Data items:
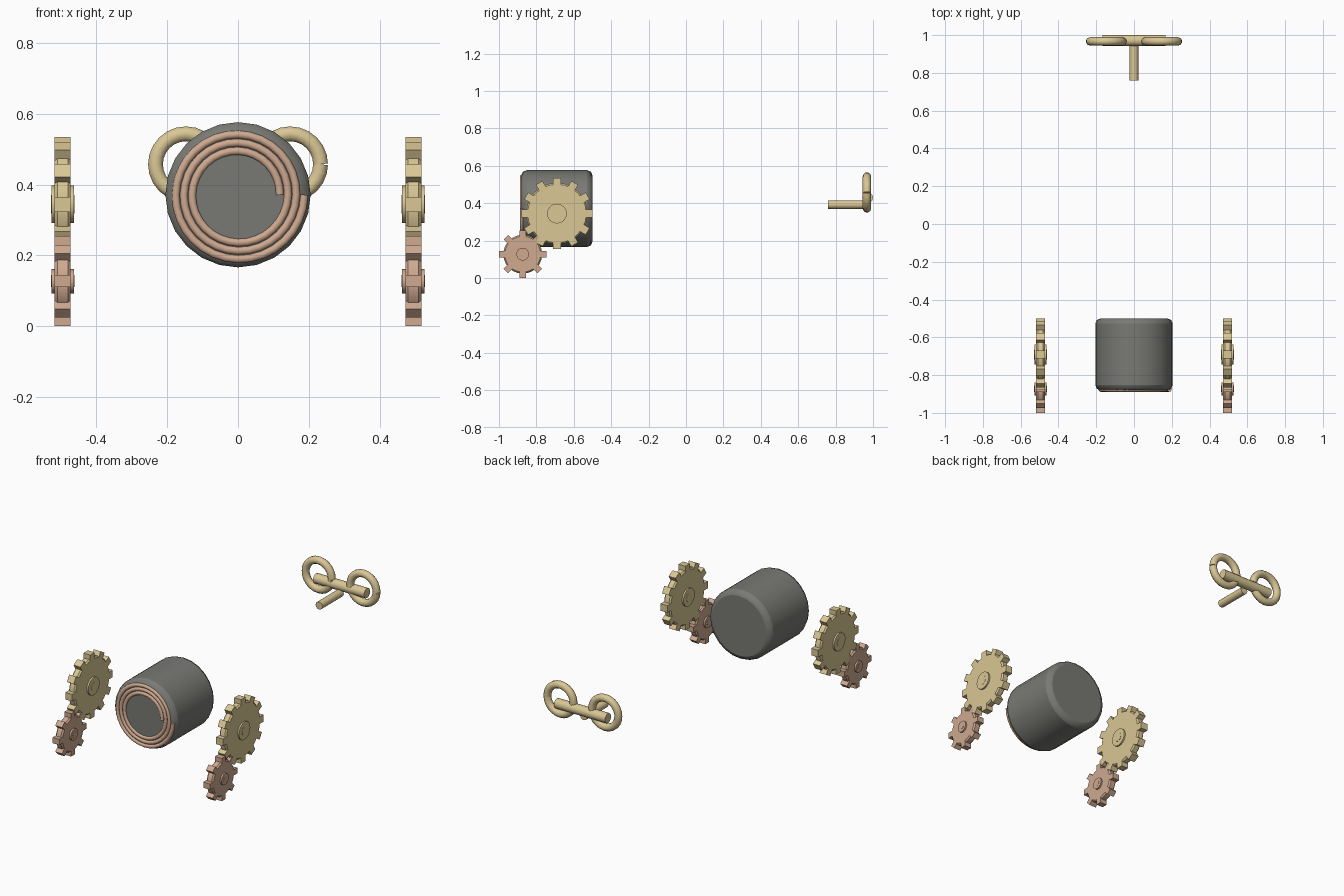
import bpy
from math import pi, cos, sin, radians
from mathutils import Matrix

if "Cube" in bpy.data.objects:
    bpy.data.objects.remove(bpy.data.objects["Cube"])


def material(name, rgb):
    m = bpy.data.materials.new(name)
    m.diffuse_color = (*rgb, 1)
    m.use_nodes = True
    m.node_tree.nodes["Principled BSDF"].inputs["Base Color"].default_value = m.diffuse_color
    return m


brass = material("brass", (0.70, 0.57, 0.30))
copper = material("copper", (0.62, 0.40, 0.28))
iron = material("dark_iron", (0.19, 0.19, 0.175))


def finish(ob, name, mat):
    ob.name = name
    ob.data.materials.append(mat)
    return ob


def smooth(ob):
    bpy.ops.object.select_all(action='DESELECT')
    bpy.context.view_layer.objects.active = ob
    ob.select_set(True)
    bpy.ops.object.shade_smooth_by_angle(angle=radians(35))


def cylinder(name, loc, r, length, axis, mat, sides=24, bevel=0.0, segments=1):
    rot = {'x': (0, pi / 2, 0), 'y': (pi / 2, 0, 0)}[axis]
    bpy.ops.mesh.primitive_cylinder_add(vertices=sides, radius=r, depth=length,
                                        location=loc, rotation=rot)
    ob = finish(bpy.context.object, name, mat)
    if bevel:
        b = ob.modifiers.new("bevel", 'BEVEL')
        b.width, b.segments = bevel, segments
        b.limit_method, b.angle_limit = 'ANGLE', radians(40)
    smooth(ob)
    return ob


def tube(name, points, r, mat):
    cu = bpy.data.curves.new(name, 'CURVE')
    cu.dimensions = '3D'
    cu.bevel_depth, cu.bevel_resolution, cu.use_fill_caps = r, 3, True
    sp = cu.splines.new('POLY')
    sp.points.add(len(points) - 1)
    for p, co in zip(sp.points, points):
        p.co = (*co, 1)
    ob = bpy.data.objects.new(name, cu)
    bpy.context.collection.objects.link(ob)
    return finish(ob, name, mat)


def gear(name, centre, disc_r, tip_r, teeth, tooth_w, hub_r, mat):
    cx, cy, cz = centre
    cylinder(name + "_disc", centre, disc_r, 0.045, 'x', mat, bevel=0.008)
    cylinder(name + "_hub", centre, hub_r, 0.064, 'x', mat, sides=16)
    cylinder(name + "_axle", centre, hub_r * 0.5, 0.067, 'x', mat, sides=8)
    # teeth around the rim
    inner = disc_r - 0.02
    for i in range(teeth):
        a = 2 * pi * i / teeth
        m = (inner + tip_r) / 2
        bpy.ops.mesh.primitive_cube_add(size=1)
        t = finish(bpy.context.object, f"{name}_tooth_{i + 1}", mat)
        t.data.transform(Matrix.Diagonal((0.045, tip_r - inner, tooth_w, 1)))
        t.location = (cx, cy + cos(a) * m, cz + sin(a) * m)
        t.rotation_euler = (a, 0, 0)


# spring drum
cylinder("drum", (0, -0.69, 0.371), 0.205, 0.38, 'y', iron, bevel=0.028, segments=2)

# flat spiral spring on the drum front
turns, steps = 3, 32
spiral = []
for i in range(turns * steps + 1):
    a = 2 * pi * i / steps
    r = 0.118 + 0.0232 * i / steps
    spiral.append((r * cos(a), -0.877, 0.371 + r * sin(a)))
tube("spiral_spring", spiral, 0.0115, copper)

# meshed gear pairs on both sides
for side, x in (("left", -0.495), ("right", 0.495)):
    gear(side + "_large_gear", (x, -0.69, 0.344), 0.165, 0.19, 12, 0.042, 0.053, brass)
    gear(side + "_small_gear", (x, -0.873, 0.127), 0.104, 0.127, 8, 0.034, 0.034, copper)

# winding key: shaft, crossbar and two finger rings
cylinder("key_shaft", (0, 0.86, 0.392), 0.023, 0.20, 'y', brass, sides=12)
cylinder("key_crossbar", (0, 0.971, 0.43), 0.029, 0.335, 'x', brass, sides=12)
for side, x in (("left", -0.147), ("right", 0.147)):
    ring = [(x + 0.086 * cos(2 * pi * i / 24), 0.967,
             0.457 + 0.086 * sin(2 * pi * i / 24)) for i in range(25)]
    tube(side + "_key_ring", ring, 0.022, brass)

Assigned task: Starting with the line that holds "p.co = (*co, 1)" and ending with the line that holds "0.045, 'x', mat, bevel=0.008)", retype every line in the data above exactly, and nothing else.

Result of this task:
        p.co = (*co, 1)
    ob = bpy.data.objects.new(name, cu)
    bpy.context.collection.objects.link(ob)
    return finish(ob, name, mat)


def gear(name, centre, disc_r, tip_r, teeth, tooth_w, hub_r, mat):
    cx, cy, cz = centre
    cylinder(name + "_disc", centre, disc_r, 0.045, 'x', mat, bevel=0.008)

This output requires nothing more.